- [TASK DESCRIPTION]
Could you write out exactly the lines from the one that contains "# Window openings" through the last line of the listing below, both included and nothing more?

*****

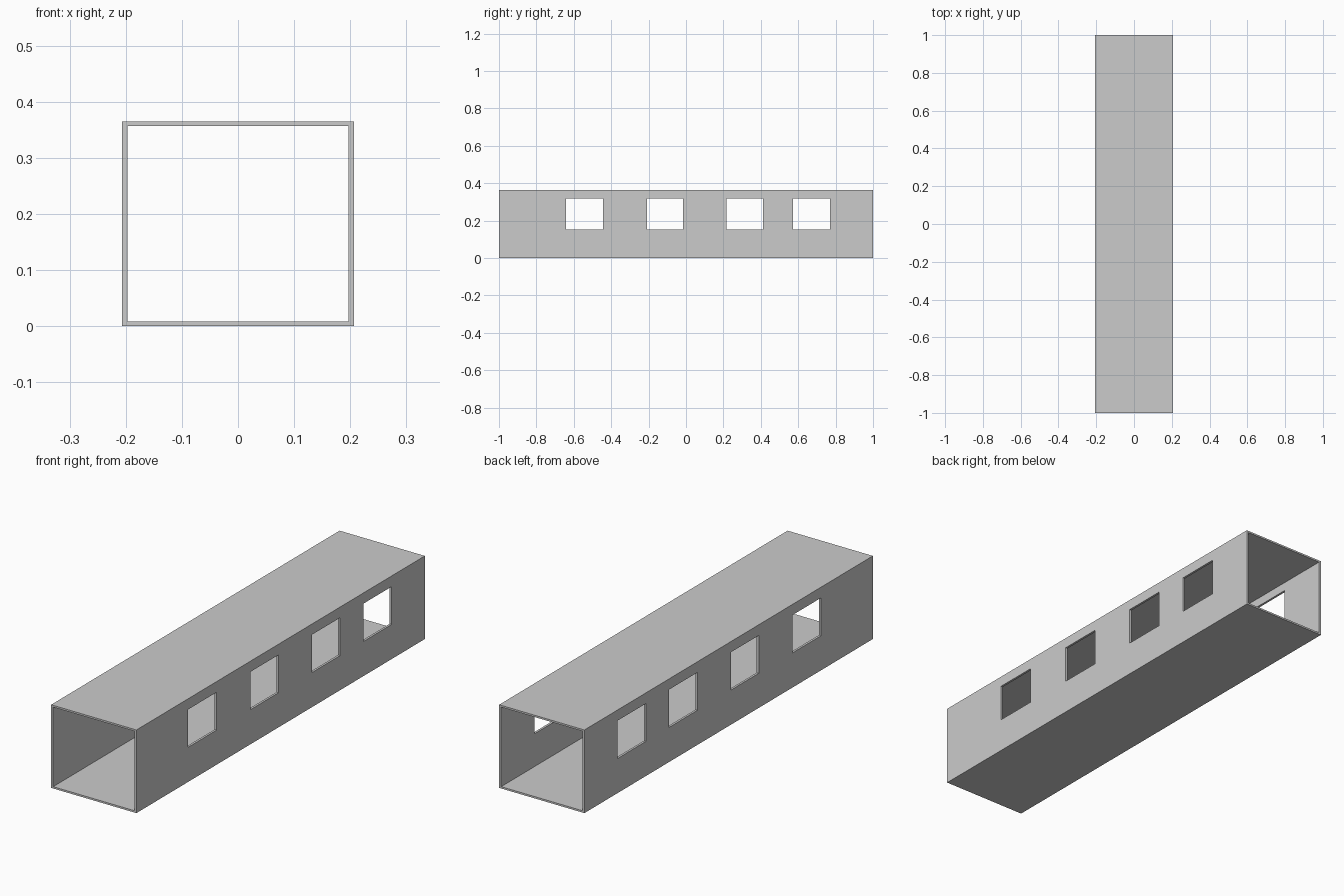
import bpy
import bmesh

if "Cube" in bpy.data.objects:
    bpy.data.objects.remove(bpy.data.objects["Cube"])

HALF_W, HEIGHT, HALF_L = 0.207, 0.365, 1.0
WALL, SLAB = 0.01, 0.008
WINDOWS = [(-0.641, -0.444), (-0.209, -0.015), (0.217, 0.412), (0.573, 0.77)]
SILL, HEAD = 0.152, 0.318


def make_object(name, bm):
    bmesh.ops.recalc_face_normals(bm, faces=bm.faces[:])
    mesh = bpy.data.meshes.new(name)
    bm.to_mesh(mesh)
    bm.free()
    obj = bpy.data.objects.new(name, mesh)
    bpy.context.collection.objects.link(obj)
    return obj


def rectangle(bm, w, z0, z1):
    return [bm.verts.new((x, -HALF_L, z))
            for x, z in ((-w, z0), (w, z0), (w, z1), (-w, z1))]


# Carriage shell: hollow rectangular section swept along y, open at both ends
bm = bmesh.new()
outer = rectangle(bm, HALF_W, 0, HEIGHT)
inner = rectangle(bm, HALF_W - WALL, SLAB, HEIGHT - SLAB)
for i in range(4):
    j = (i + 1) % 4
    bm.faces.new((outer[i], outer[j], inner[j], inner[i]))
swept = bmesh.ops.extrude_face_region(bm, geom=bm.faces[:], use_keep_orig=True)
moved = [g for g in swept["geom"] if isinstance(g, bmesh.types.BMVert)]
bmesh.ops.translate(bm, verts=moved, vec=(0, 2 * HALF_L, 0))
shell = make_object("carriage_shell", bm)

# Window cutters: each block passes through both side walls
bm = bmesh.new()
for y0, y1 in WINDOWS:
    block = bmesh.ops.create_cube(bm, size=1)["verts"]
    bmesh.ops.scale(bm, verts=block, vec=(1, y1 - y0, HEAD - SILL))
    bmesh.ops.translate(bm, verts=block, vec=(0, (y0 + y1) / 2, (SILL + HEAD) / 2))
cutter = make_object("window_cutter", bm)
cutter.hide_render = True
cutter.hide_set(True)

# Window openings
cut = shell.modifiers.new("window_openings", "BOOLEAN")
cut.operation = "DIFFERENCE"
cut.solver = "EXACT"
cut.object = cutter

*****

- [FINISHED TASK]
# Window openings
cut = shell.modifiers.new("window_openings", "BOOLEAN")
cut.operation = "DIFFERENCE"
cut.solver = "EXACT"
cut.object = cutter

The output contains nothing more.